A one-day airfare sale helped increase sales more than 70 percent at Travelocity.com (Nasdaq: TVLY), the travel site said Monday.
Data released by the site and e-commerce infrastructure provider comScore Networks found that while the fare discounts on American Airlines (NYSE: AMR) tickets led to a 19 percent drop in prices, it also prompted a 71 percent rise in daily sales.
During the one-day promotion, which also involved the travel site at Yahoo! (Nasdaq: YHOO), American Airlines tickets accounted for 57 percent of all sales on Travelocity.
Bookings at AA.com rose 93 percent for the day, according to the same data.
An earlier one-day sale at the three sites saw sales increase about 24 percent, Travelocity said, but also set a one-day ticket sales record.
Up at Yahoo!

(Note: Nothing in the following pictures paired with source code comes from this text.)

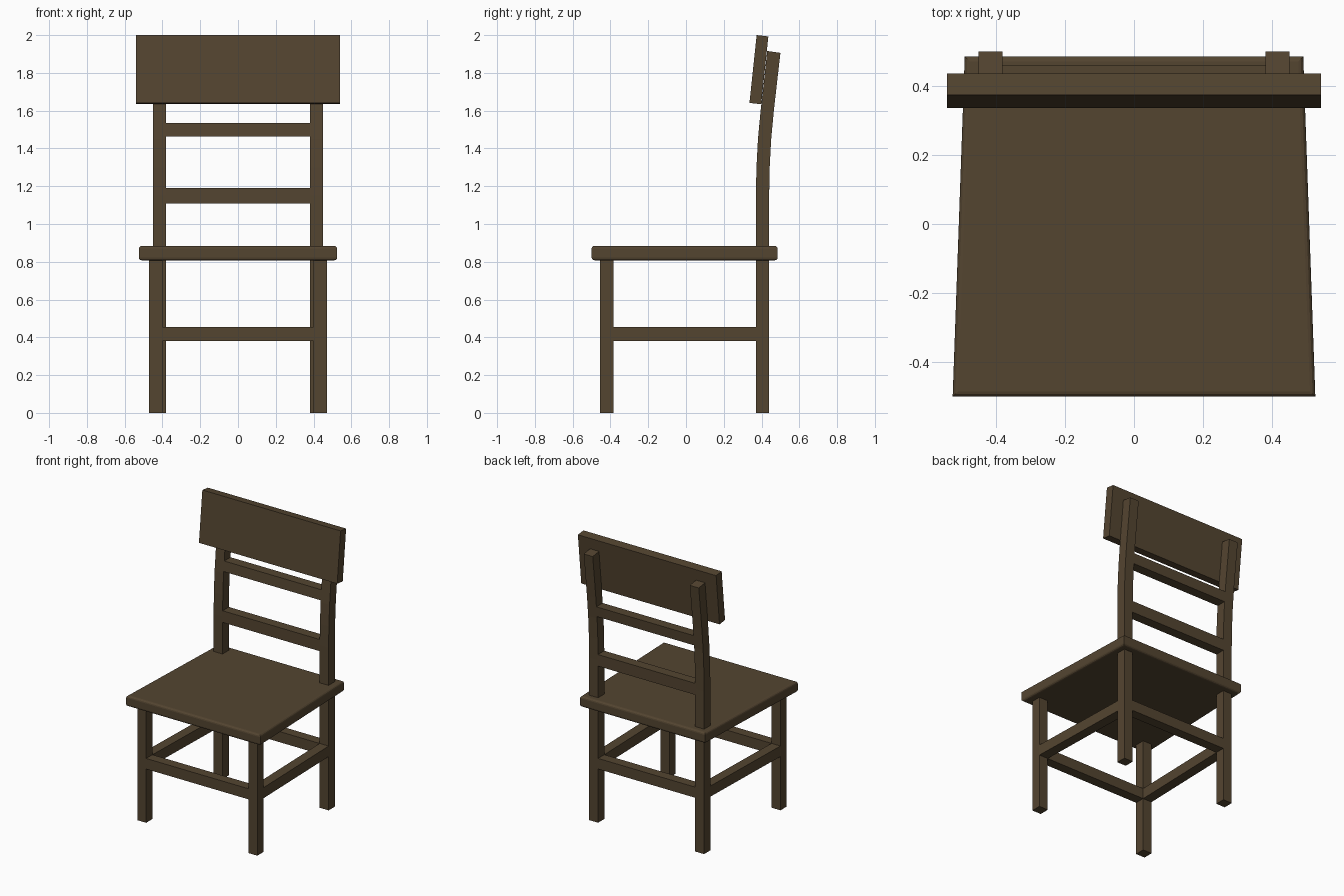
import bpy, bmesh

if "Cube" in bpy.data.objects:
    bpy.data.objects.remove(bpy.data.objects["Cube"])

wood = bpy.data.materials.new("dark brown wood")
wood.diffuse_color = (0.088, 0.059, 0.030, 1)
wood.use_nodes = True
wood.node_tree.nodes["Principled BSDF"].inputs["Base Color"].default_value = wood.diffuse_color


def loft(name, rings):
    """Solid skinned through a series of four-cornered rings."""
    bm = bmesh.new()
    loops = [[bm.verts.new(p) for p in r] for r in rings]
    for a, b in zip(loops, loops[1:]):
        for i in range(4):
            j = (i + 1) % 4
            bm.faces.new((a[i], a[j], b[j], b[i]))
    bm.faces.new(loops[0][::-1])
    bm.faces.new(loops[-1])
    bmesh.ops.recalc_face_normals(bm, faces=bm.faces)
    me = bpy.data.meshes.new(name)
    bm.to_mesh(me)
    bm.free()
    me.materials.append(wood)
    ob = bpy.data.objects.new(name, me)
    bpy.context.collection.objects.link(ob)
    return ob


def ring(x0, x1, y0, y1, z):
    return [(x0, y0, z), (x1, y0, z), (x1, y1, z), (x0, y1, z)]


def cross_bar(name, profile, half):
    """Bar across the chair from a (y, z) profile."""
    return loft(name, [[(x, y, z) for y, z in profile] for x in (-half, half)])


def mirror(ob):
    ob.modifiers.new("mirror", "MIRROR").use_axis[0] = True
    return ob


# backward lean of the rear posts: (height, offset)
LEAN = [(0, 0), (1.15, 0), (1.3, .003), (1.45, .011), (1.6, .025), (1.75, .042), (1.91, .06)]


def lean(z):
    for (z0, a), (z1, b) in zip(LEAN, LEAN[1:]):
        if z <= z1:
            return a + (b - a) * (z - z0) / (z1 - z0)
    return LEAN[-1][1]


# legs; the rear ones run up into the curved back posts
mirror(loft("front_leg", [ring(.40, .47, -.455, -.385, z) for z in (0, .83)]))
rings = [ring(.38, .45, .37 + o, .44 + o, z) for z, o in LEAN]
rings[-1] = [(x, y, z + (.006 if y < .47 else -.004)) for x, y, z in rings[-1]]
mirror(loft("rear_post", rings))

# stretchers between the legs
Z0, Z1 = .38, .455
for name, y0, y1, half in (("front_stretcher", -.455, -.385, .40),
                           ("rear_stretcher", .37, .44, .38)):
    cross_bar(name, [(y0, Z0), (y1, Z0), (y1, Z1), (y0, Z1)], half)
mirror(loft("side_stretcher", [
    [(x, y, Z0), (x + .07, y, Z0), (x + .07, y, Z1), (x, y, Z1)]
    for x, y in ((.40, -.385), (.38, .37))]))

# back slats follow the posts
for name, a, b in (("lower_slat", 1.108, 1.19), ("upper_slat", 1.463, 1.535)):
    cross_bar(name, [(.37 + lean(a), a), (.44 + lean(a), a),
                     (.44 + lean(b), b), (.37 + lean(b), b)], .385)

# wide tilted top board
cross_bar("top_board", [(.336, 1.641), (.398, 1.634), (.436, 1.993), (.374, 2.0)], .541)

# tapered seat with rounded top and bottom edges
seat = loft("seat", [[(-.525, -.5, z), (.525, -.5, z), (.49, .485, z), (-.49, .485, z)]
                     for z in (.808, .884)])
bm = bmesh.new()
bm.from_mesh(seat.data)
rim = [e for e in bm.edges if abs(e.verts[0].co.z - e.verts[1].co.z) < .001]
bmesh.ops.bevel(bm, geom=rim, offset=.015, segments=3, profile=.5, affect='EDGES')
bm.to_mesh(seat.data)
bm.free()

According to Yahoo! vice president and general manager of its media group Matt Rightmire, the two one-day fare sales with American Airlines resulted in unprecedented ticket sales on Yahoo! Travel.
Traffic to Yahoo! Travel rose 86 percent on the day of the first sale, August 8th, when compared to a non-sale day a week earlier, Rightmire said. Likewise, traffic to the portals travel site rose 82 percent on the second sale date, August 23rd, versus a non-sale day a week earlier.
The theme of the Travelocity report is buttressed by a Nielsen//NetRatings study released Friday, showing that deep discounts on airfares have boosted traffic to several airline sites over the summer.
That study, which examined traffic during the week before the American Airlines one-day sale, found that visits to US Airways’ site rose 72 percent over the week before, while Continental Airlines recorded 34 percent week-to-week growth.
Airlines have turned to summer fare sales to help fill seats left empty by a decline in business travel brought on by a softening economy, according to analysts.
“Some one-day sales geared toward certain airlines usually happen this timeof year because fall is traditionally a slow travel season,” NetRatings director and chief analyst Lisa Strand told the E-Commerce Times. “But this year,that attention is being poured more on the online world.”
Strand added that she not only expects Travelocity, Yahoo! and American to continue their strategy, but that others will start to follow suit. Part of the success of the one-day promotions is that they generate strong word-of-mouth.
“Viral e-mall marketing works very well for airlines,” Strand said. “A lot of people areusing [e-mail] ads to click through. Airlines have had really good luckwith those promotions; often the e-mail fares are customized.”
Meanwhile, Fort Worth, Texas-based Travelocity said Friday it had reached a deal to acquire Stansted, UK-based online travel agency Air Tickets Direct. Terms of the deal were not disclosed.
The acquisition — which comes as Travelocity begins to tackle the European market through deals with British Airways and Lufthansa — gives the site a dedicated call center for offline sales support. Air Tickets Direct operates a call center near Stansted Airport with 67 sales consultants.
Previously, Travelocity had used third-party call centers to back up its online support offerings.
Zeal for Deals
“As we continue to grow and expand in Europe, it becomes more cost-efficient to bring sales and customer service directly under the Travelocity banner,” said Jeff Lavender, European vice president for Travelocity.
As it battles with rivals including Orbitz and Expedia.com, Travelocity has been expanding both geographically and with its service offerings.
In June, Travelocity said it would begin offering last-minute travel service through Site59.com. Since then, Sabre Holdings, Travelocity’s parent company, has said it would offer the Web site’s search capabilities to its real-world travel agent clients across the country.